**What you will do:**
Below are some records. Pull every line that contains the word "objects".

**Entries taken from a collection:**
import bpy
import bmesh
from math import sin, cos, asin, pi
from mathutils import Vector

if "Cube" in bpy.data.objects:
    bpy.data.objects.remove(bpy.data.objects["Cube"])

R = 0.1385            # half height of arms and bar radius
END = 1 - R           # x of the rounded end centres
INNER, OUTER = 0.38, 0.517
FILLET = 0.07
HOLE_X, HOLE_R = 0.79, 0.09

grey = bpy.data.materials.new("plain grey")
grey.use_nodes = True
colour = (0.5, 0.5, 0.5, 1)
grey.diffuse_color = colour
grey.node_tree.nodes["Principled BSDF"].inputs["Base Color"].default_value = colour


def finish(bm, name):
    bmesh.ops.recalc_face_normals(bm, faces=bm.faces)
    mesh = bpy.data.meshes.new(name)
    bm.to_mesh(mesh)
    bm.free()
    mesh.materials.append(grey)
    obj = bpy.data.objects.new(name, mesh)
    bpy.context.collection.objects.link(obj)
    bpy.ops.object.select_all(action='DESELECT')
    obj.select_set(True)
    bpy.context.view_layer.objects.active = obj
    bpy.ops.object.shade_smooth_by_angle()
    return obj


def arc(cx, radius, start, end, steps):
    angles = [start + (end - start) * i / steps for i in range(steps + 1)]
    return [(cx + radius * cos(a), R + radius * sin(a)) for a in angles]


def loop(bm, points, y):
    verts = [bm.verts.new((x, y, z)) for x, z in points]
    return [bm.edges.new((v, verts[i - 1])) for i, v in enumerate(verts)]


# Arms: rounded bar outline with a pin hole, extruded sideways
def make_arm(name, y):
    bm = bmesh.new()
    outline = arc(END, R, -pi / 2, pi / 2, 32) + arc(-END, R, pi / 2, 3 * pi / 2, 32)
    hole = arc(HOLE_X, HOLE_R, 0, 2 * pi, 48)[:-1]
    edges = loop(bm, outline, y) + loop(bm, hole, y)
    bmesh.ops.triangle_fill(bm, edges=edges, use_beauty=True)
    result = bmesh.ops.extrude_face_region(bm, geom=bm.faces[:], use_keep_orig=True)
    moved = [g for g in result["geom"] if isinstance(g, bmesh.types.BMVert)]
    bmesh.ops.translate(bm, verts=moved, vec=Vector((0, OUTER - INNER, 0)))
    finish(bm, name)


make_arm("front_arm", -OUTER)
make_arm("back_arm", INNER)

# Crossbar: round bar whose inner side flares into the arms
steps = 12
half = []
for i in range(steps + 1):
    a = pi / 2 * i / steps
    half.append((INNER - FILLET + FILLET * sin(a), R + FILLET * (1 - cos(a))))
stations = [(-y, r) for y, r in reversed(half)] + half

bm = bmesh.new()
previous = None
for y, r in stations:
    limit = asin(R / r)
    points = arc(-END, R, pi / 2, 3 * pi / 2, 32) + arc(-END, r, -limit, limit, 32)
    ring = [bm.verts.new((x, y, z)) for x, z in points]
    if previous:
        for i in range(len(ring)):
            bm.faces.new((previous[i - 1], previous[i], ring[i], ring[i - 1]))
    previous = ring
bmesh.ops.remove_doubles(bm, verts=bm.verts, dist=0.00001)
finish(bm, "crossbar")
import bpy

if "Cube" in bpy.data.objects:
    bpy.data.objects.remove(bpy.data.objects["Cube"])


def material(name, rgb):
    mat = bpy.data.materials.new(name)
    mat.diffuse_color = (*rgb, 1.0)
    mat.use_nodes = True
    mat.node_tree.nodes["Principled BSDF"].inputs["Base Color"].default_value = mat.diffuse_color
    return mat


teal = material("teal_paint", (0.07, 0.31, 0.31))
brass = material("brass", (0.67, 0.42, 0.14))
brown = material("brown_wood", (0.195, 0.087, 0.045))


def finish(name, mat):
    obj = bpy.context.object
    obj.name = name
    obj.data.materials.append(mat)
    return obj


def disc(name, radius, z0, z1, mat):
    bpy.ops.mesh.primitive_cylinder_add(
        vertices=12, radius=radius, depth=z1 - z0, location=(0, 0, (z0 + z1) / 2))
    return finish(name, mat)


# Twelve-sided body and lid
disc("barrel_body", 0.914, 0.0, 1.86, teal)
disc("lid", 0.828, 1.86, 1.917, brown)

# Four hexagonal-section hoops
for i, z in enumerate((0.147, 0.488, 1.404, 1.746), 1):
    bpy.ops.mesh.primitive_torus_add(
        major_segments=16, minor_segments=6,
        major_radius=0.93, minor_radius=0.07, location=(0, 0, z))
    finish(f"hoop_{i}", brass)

**Response to this exercise:**
if "Cube" in bpy.data.objects:
    bpy.data.objects.remove(bpy.data.objects["Cube"])
    obj = bpy.data.objects.new(name, mesh)
    bpy.context.collection.objects.link(obj)
    bpy.context.view_layer.objects.active = obj
if "Cube" in bpy.data.objects:
    bpy.data.objects.remove(bpy.data.objects["Cube"])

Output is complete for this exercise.